I feel I should reply like Ion in [Caragiale’s play] Năpasta (The Misfortune): “Praise the Lord, fine.” But the environment in which we’ve found ourselves tells me I should rephrase it differently: “Thanks, it went very well!”.

But where were we – myself, Bogdan Hrib, Oana Stoica Mujea – as authors, and Alexandru Arion – for the moment just as an editor?

For a while, we were inside a building all in glass and aluminium. Canary Wharf. We climbed there after we were checked on some lists and received an identification badge each. A lift propelled us to the 31st floor. I have not even felt when we reached it. In Bucharest, the lift that takes me to the 7th floor, to my apartment, takes longer and, what’s more, it’s also shaking.

As soon as the doors of the lift opened, my eyes rested on a poster announcing the evening’s event. I waved to the three people depicted on it – I knew them, they were us.

We left our coats on a railing in the hallway and hurried to the place where the launch was due to take place.

Disappointment. The only people there were the waiters, busy with the last preparations before the guests arrived. But, without noticing the emptiness around them, three young women in evening dress were playing the violin, viola and cello. Refined music from other times.

Bogdan Hrib started to take photos. Oana walked around looking like a widow – an allusion to her novel Parfumul văduvei negre (The Perfume of the Black Widow).

I went closer to one of the huge windows. I looked down. Buildings smaller than Canary Wharf, people the size of ants on the streets, going on in a mad Brownian motion, many lights and advertising. An ice-skating ring on whose ice nobody was gliding.

Shapes started to be reflected in the windows. Our audience of that night had started to arrive. I returned to the place where numerous unknown people had sat down at tables. Writers, literary critics, journalists, literary agents, businesspeople. A number of Romanians from the diaspora. Each with a glass of champagne in front of them. I was going to get acquainted to some of them later.

My heart came back in my chest. Ramona Mitrică, director at Profusion Crime, smiled at me encouragingly. “It will be fine”, she seemed to be saying.

The novels that were being launched appeared on a table, awaiting their first buyers: Kill the General by Bogdan Hrib and Attack in the Library by George Arion. Anatomical Clues by Oana Stoica Mujea will be launched around Christmas. The translation into English is signed by Ramona Mitrică, Mike Phillips, Mihai Rîşnoveanu. The readers in the UK were introduced for the first time to Romanian crime fiction. A premiere. Due to the wonderful Profusion team.

I noticed that Eugen Androne and Adrian Cherciu, also involved in the project, were lending a hand so that the event was seamless.

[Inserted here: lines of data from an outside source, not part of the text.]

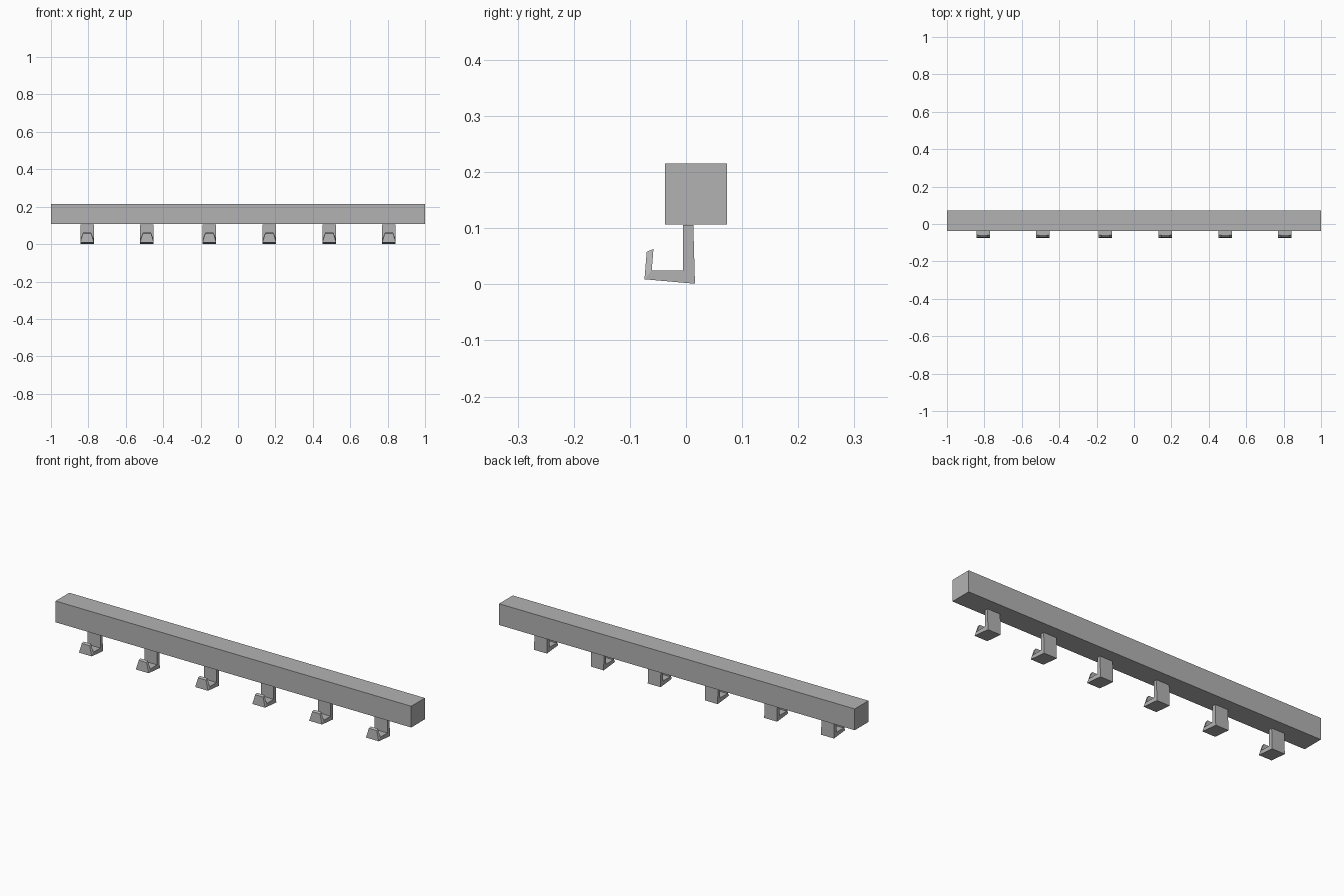
import bpy, bmesh

cube = bpy.data.objects.get("Cube")
if cube:
    bpy.data.objects.remove(cube, do_unlink=True)

grey = bpy.data.materials.new("plain grey")
grey.use_nodes = True
colour = (0.45, 0.45, 0.45, 1)
grey.diffuse_color = colour
grey.node_tree.nodes["Principled BSDF"].inputs["Base Color"].default_value = colour


def add_object(name, bm):
    bmesh.ops.recalc_face_normals(bm, faces=bm.faces)
    mesh = bpy.data.meshes.new(name)
    bm.to_mesh(mesh)
    bm.free()
    mesh.materials.append(grey)
    obj = bpy.data.objects.new(name, mesh)
    bpy.context.collection.objects.link(obj)
    return obj


# Long square rail
bm = bmesh.new()
bmesh.ops.create_cube(bm, size=1)
bmesh.ops.scale(bm, vec=(2, 0.11, 0.108), verts=bm.verts)
bmesh.ops.translate(bm, vec=(0, 0.018, 0.161), verts=bm.verts)
add_object("rail", bm)

# Hook outline as (y, z, half width); the two lip tip points are narrower
HALF = 0.036
outline = [(-0.061, 0.026, HALF), (-0.058, 0.064, 0.021), (-0.07, 0.059, 0.022),
           (-0.074, 0.01, HALF), (0.016, 0.002, HALF), (0.013, 0.107, HALF),
           (-0.005, 0.107, HALF), (-0.005, 0.026, HALF)]
# Flat side faces: tapered lip, floor and upright
side_faces = [(0, 1, 2, 3), (0, 3, 4, 7), (4, 5, 6, 7)]


def add_hook(name, x):
    bm = bmesh.new()
    left, right = ([bm.verts.new((x + s * w, y, z)) for y, z, w in outline]
                   for s in (1, -1))
    for i in range(len(outline)):
        j = (i + 1) % len(outline)
        bm.faces.new((left[i], left[j], right[j], right[i]))
    for side in (left, right):
        for ids in side_faces:
            bm.faces.new([side[i] for i in ids])
    # Merge the coplanar floor and upright sides
    bmesh.ops.dissolve_limit(bm, angle_limit=0.01, verts=bm.verts, edges=bm.edges)
    bmesh.ops.translate(bm, vec=(0, 0, -0.001), verts=bm.verts)
    return add_object(name, bm)


# Row of six hooks under the rail
for n, x in enumerate((-0.807, -0.487, -0.153, 0.168, 0.488, 0.807), 1):
    add_hook(f"hook_{n}", x)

And then the charismatic Mike Phillips appeared, a well known journalist and writer. An appearance fit for a great movie star – unbuttoned coat, a scarf worn with studied carelessness. He knew almost all present in the room and exchanged greetings with them.

The event started by presenting the dean of the Romanian writers. They meant me. Then a parallel lecture started – I read aloud the start of the novel in Romanian, then Mike read it in English.

Cadavrul se află în dreapta mea, aşezat pe un maldăr de cărţi.” – I enounced filled with emotion. “The corpse is to the right of me, lying on a pile of books.” – Mike’s voice was heard like an echo. The platform was then given to Bogdan Hrib and Oana Stoica Mujea.

We were in London. The day was 30 November 2011. St Andrew’s Day. It’s a celebration which was not even dreamed at by my congenial hero Andrei Mladin, a character who came into this world in 1983, when Attack in the Library was first published.